---------- ENTRIES PROVIDED ----------

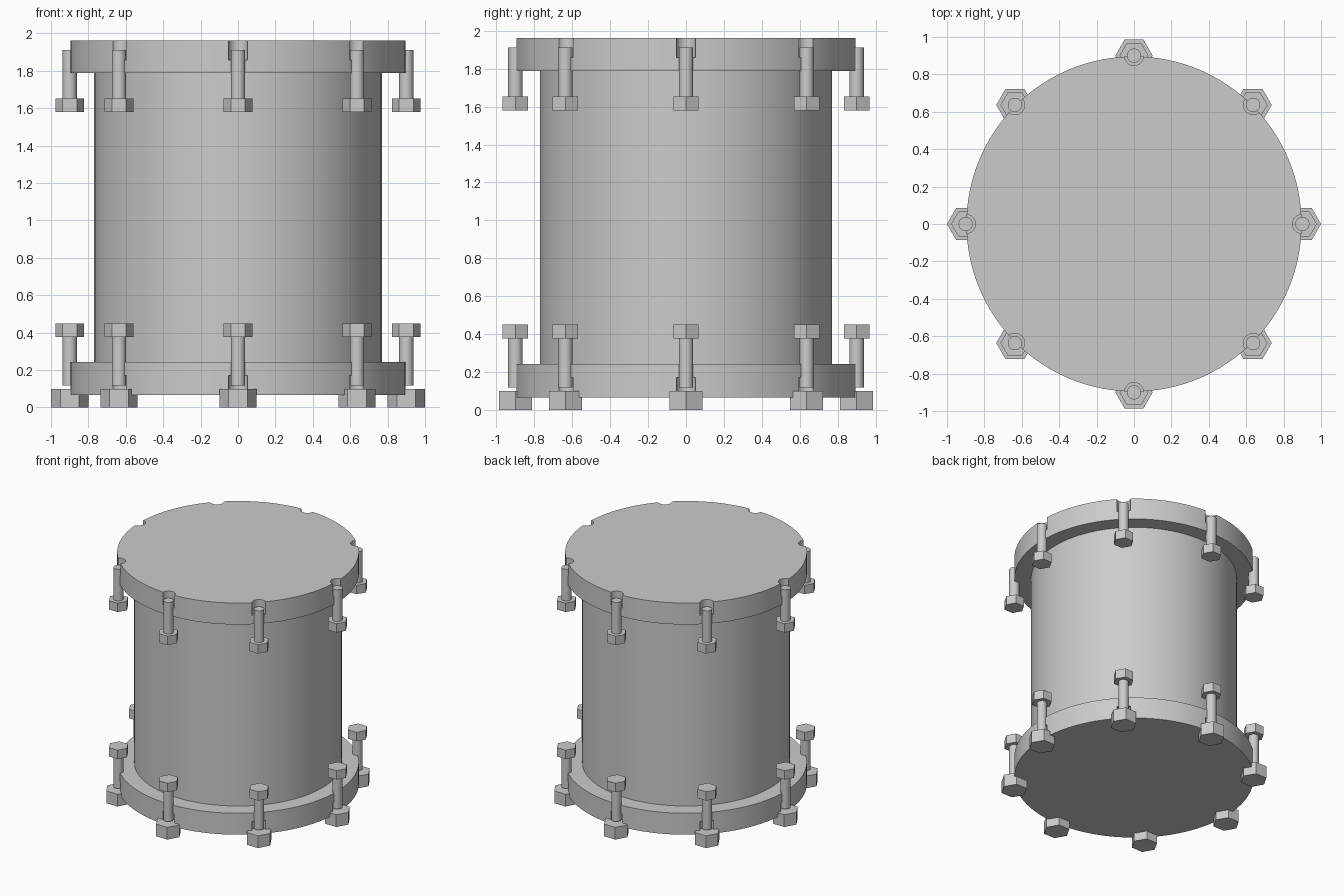
import bpy
from math import cos, sin, pi, radians

cube = bpy.data.objects.get("Cube")
if cube:
    bpy.data.objects.remove(cube, do_unlink=True)

steel = bpy.data.materials.new("grey steel")
steel.use_nodes = True
GREY = (0.6, 0.6, 0.6, 1)
steel.diffuse_color = GREY
steel.node_tree.nodes["Principled BSDF"].inputs["Base Color"].default_value = GREY

BOLT_CIRCLE = 0.9
HEIGHT = 2.03  # the two ends mirror each other about half this height


def prism(name, radius, z0, z1, sides, x=0, y=0, smooth=True):
    """Upright cylinder or hexagon between two heights; a corner points along x."""
    bpy.ops.mesh.primitive_cylinder_add(
        vertices=sides, radius=radius, depth=z1 - z0,
        location=(x, y, (z0 + z1) / 2), rotation=(0, 0, pi / 2))
    obj = bpy.context.object
    obj.name = name
    obj.data.materials.append(steel)
    if smooth:
        bpy.ops.object.shade_smooth_by_angle(angle=radians(30))
    return obj


def span(top, a, b):
    """Heights for the bottom end, or mirrored for the top end."""
    return (HEIGHT - b, HEIGHT - a) if top else (a, b)


# Barrel
prism("barrel", 0.77, 0.2, HEIGHT - 0.2, 96)

spots = [(BOLT_CIRCLE * cos(i * pi / 4), BOLT_CIRCLE * sin(i * pi / 4)) for i in range(8)]

for top in (False, True):
    end = "top" if top else "bottom"

    # End plate with a counterbore notch at each bolt
    plate = prism(end + "_plate", 0.896, *span(top, 0.067, 0.243), 128, smooth=False)
    for x, y in spots:
        cutter = prism("notch_cutter", 0.052, *span(top, 0.0, 0.172), 24, x, y, False)
        cutter.hide_render = True
        cut = plate.modifiers.new("notch", "BOOLEAN")
        cut.operation = "DIFFERENCE"
        cut.solver = "EXACT"
        cut.object = cutter
        bpy.context.view_layer.objects.active = plate
        bpy.ops.object.modifier_apply(modifier=cut.name)
        bpy.data.objects.remove(cutter, do_unlink=True)
    bpy.ops.object.select_all(action="DESELECT")
    plate.select_set(True)
    bpy.context.view_layer.objects.active = plate
    bpy.ops.object.shade_smooth_by_angle(angle=radians(30))

    # Bolt shanks and hexagonal nuts
    for i, (x, y) in enumerate(spots):
        prism(f"{end}_shank_{i}", 0.038, *span(top, 0.118, 0.4), 24, x, y)
        prism(f"{end}_nut_{i}", 0.077, *span(top, 0.377, 0.45), 6, x, y, False)

# Hexagonal feet under the bottom bolts
for i, (x, y) in enumerate(spots):
    prism(f"foot_{i}", 0.1, 0, 0.1, 6, x, y, False)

----------

Look through the records and gather each line with the word "active".

> RESULT:
        bpy.context.view_layer.objects.active = plate
    bpy.context.view_layer.objects.active = plate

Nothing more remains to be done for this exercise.